Google found a “software glitch” in its Google+ social network in March that could have exposed the personal data of as many as half a million users, but decided not to tell the public until Monday.
Google chose not to disclose the flaw out of concern it would trigger a regulatory backlash, especially in the wake of criticism against Facebook for its privacy failures, according to The Wall Street Journal, which initially reported the news on Monday.
In a statement posted to its blog minutes after the report, Google said it plans to shut down Google+ for consumers and introduce new privacy tools restricting how developers can use information on Google products ranging from e-mail to file storage.
The Internet giant found the flaw in March during an extensive privacy and security review of all its products, Ben Smith, Google vice president of engineering, said in the statement.
An internal committee decided not to disclose the potential breach of Google+ because there wasn’t evidence of any misuse of the exposed data, which included names, e-mail addresses, ages and occupations, Smith said.
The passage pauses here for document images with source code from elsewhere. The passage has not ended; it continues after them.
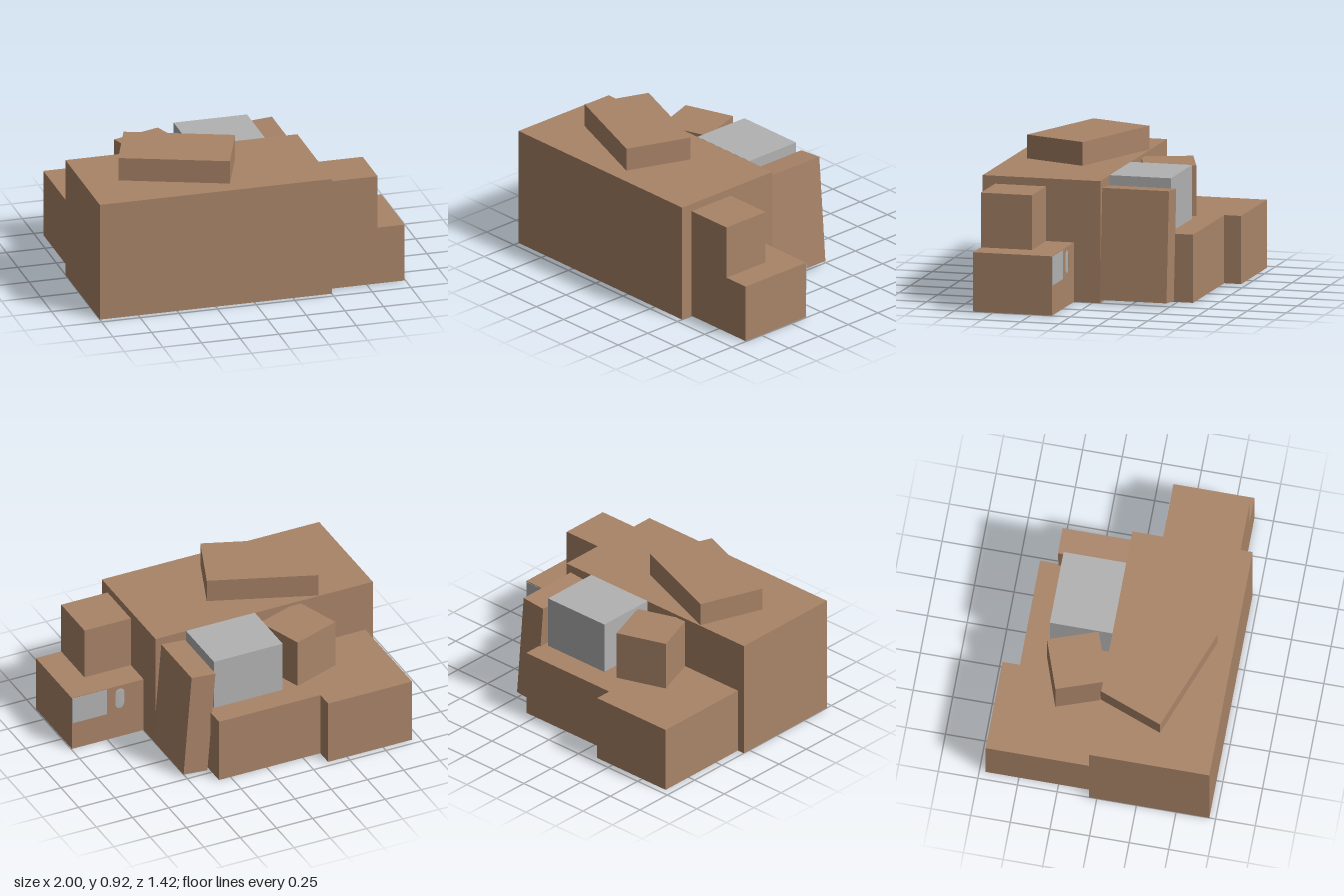
import * as THREE from 'three';

const brown = new THREE.MeshStandardMaterial({ color: 0xa98468, side: THREE.DoubleSide });
brown.name = 'cardboard brown';
const grey = new THREE.MeshStandardMaterial({ color: 0xb2b2b2, side: THREE.DoubleSide });
grey.name = 'plain grey';

export function createModel() {
  const model = new THREE.Group();
  model.name = 'boxPile';

  function add(parent, name, geometry, material = brown) {
    const mesh = new THREE.Mesh(geometry, material);
    mesh.name = name;
    parent.add(mesh);
    return mesh;
  }

  function group(name) {
    const g = new THREE.Group();
    g.name = name;
    model.add(g);
    return g;
  }

  // Upright walls along a path of [x, z] points, facing outward
  function walls(parent, name, path, y0, y1) {
    const pos = [];
    for (let i = 0; i < path.length - 1; i++) {
      const [ax, az] = path[i], [bx, bz] = path[i + 1];
      pos.push(ax, y0, az, ax, y1, az, bx, y1, bz);
      pos.push(ax, y0, az, bx, y1, bz, bx, y0, bz);
    }
    const geo = new THREE.BufferGeometry();
    geo.setAttribute('position', new THREE.Float32BufferAttribute(pos, 3));
    geo.computeVertexNormals();
    return add(parent, name, geo);
  }

  // Flat top over an outline of [x, z] points
  function lid(parent, name, outline, y) {
    const shape = new THREE.Shape(outline.map(([x, z]) => new THREE.Vector2(x, -z)));
    const geo = new THREE.ShapeGeometry(shape).rotateX(-Math.PI / 2).translate(0, y, 0);
    return add(parent, name, geo);
  }

  function box(name, size, centre, material = brown) {
    const mesh = add(model, name, new THREE.BoxGeometry(...size), material);
    mesh.position.set(...centre);
    return mesh;
  }

  // Large front box, open underneath and where its neighbours join it
  const main = group('mainBox');
  walls(main, 'mainFrontWalls', [[0.5, 0.63], [0.5, 0.71], [-1, 0.71], [-1, -0.05], [-0.95, -0.05]], 0, 0.77);
  walls(main, 'mainBackCorner', [[0.33, -0.05], [0.5, -0.05], [0.5, 0.12]], 0, 0.77);
  walls(main, 'mainBackWall', [[-0.95, -0.05], [0.33, -0.05]], 0.43, 0.77);
  walls(main, 'mainSideAboveLowStep', [[0.5, 0.12], [0.5, 0.3]], 0.375, 0.77);
  walls(main, 'mainSideAboveHighStep', [[0.5, 0.3], [0.5, 0.63]], 0.72, 0.77);
  lid(main, 'mainTop', [[-1, 0.71], [0.5, 0.71], [0.5, -0.05], [-1, -0.05]], 0.77);

  // Low stepped box behind
  const back = group('backBox');
  const backOutline = [[-0.95, -0.05], [-0.95, -0.71], [-0.37, -0.71], [-0.37, -0.6], [0.33, -0.6], [0.33, -0.05]];
  walls(back, 'backWalls', backOutline, 0, 0.43);
  lid(back, 'backTop', backOutline, 0.43);

  // Two side steps, the higher one rising out of the lower
  const steps = group('sideSteps');
  walls(steps, 'lowStepWalls', [[0.5, 0.12], [0.995, 0.12], [0.995, 0.63], [0.5, 0.63]], 0, 0.375);
  lid(steps, 'lowStepTop', [[0.5, 0.12], [0.995, 0.12], [0.995, 0.63], [0.82, 0.63], [0.82, 0.3], [0.5, 0.3]], 0.375);
  const highOutline = [[0.5, 0.3], [0.82, 0.3], [0.82, 0.63], [0.5, 0.63]];
  walls(steps, 'highStepWalls', highOutline, 0.375, 0.72);
  lid(steps, 'highStepTop', highOutline, 0.72);

  // Grey patches on the rear of the low step
  box('stepPatch', [0.24, 0.18, 0.004], [0.873, 0.28, 0.119], grey);
  const spot = add(model, 'stepSpot', new THREE.CapsuleGeometry(0.033, 0.08, 4, 12), grey);
  spot.scale.z = 0.06;
  spot.position.set(0.665, 0.28, 0.119);

  // Loose boxes resting on top and behind
  box('topBox', [0.695, 0.15, 0.43], [-0.377, 0.845, 0.28]).rotation.y = -0.36;
  box('smallBackBox', [0.333, 0.32, 0.326], [-0.392, 0.59, -0.235]).rotation.y = 0.336;
  box('greyBox', [0.475, 0.34, 0.395], [0.052, 0.601, -0.247], grey);

  // Narrow box leaning against the back box
  box('leaningBox', [0.165, 0.7, 0.43], [0.407, 0.366, -0.267]).rotation.z = 0.08;

  return model;
}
The bug was immediately fixed at the time, he said.
Alphabet shares fell 1.5% to US$1 150.73 at 2.04pm in New York, after earlier dropping to $1 135.40, the lowest intraday price since 5 July.
The news adds to Google’s woes and further erodes the narrative that Facebook is the worst offender of the major technology companies on data policy.
Facebook has received months of harsh criticism for allowing a developer to spirit away user information and pass it to a political firm that worked in 2016 for Donald Trump’s election campaign.
In the last two months, US politicians on both sides of the aisle have stepped up their attacks on Google, with Republicans accusing it of harbouring biases against them and Democrats questioning whether the company has gotten too big and powerful.
Google+ has never caught on as a social platform. The company said it will be shut down over the next 10 months for consumers, but will remain a platform that businesses can use for internal employee communications. — Reported by Gerrit De Vynck, (c) 2018 Bloomberg LP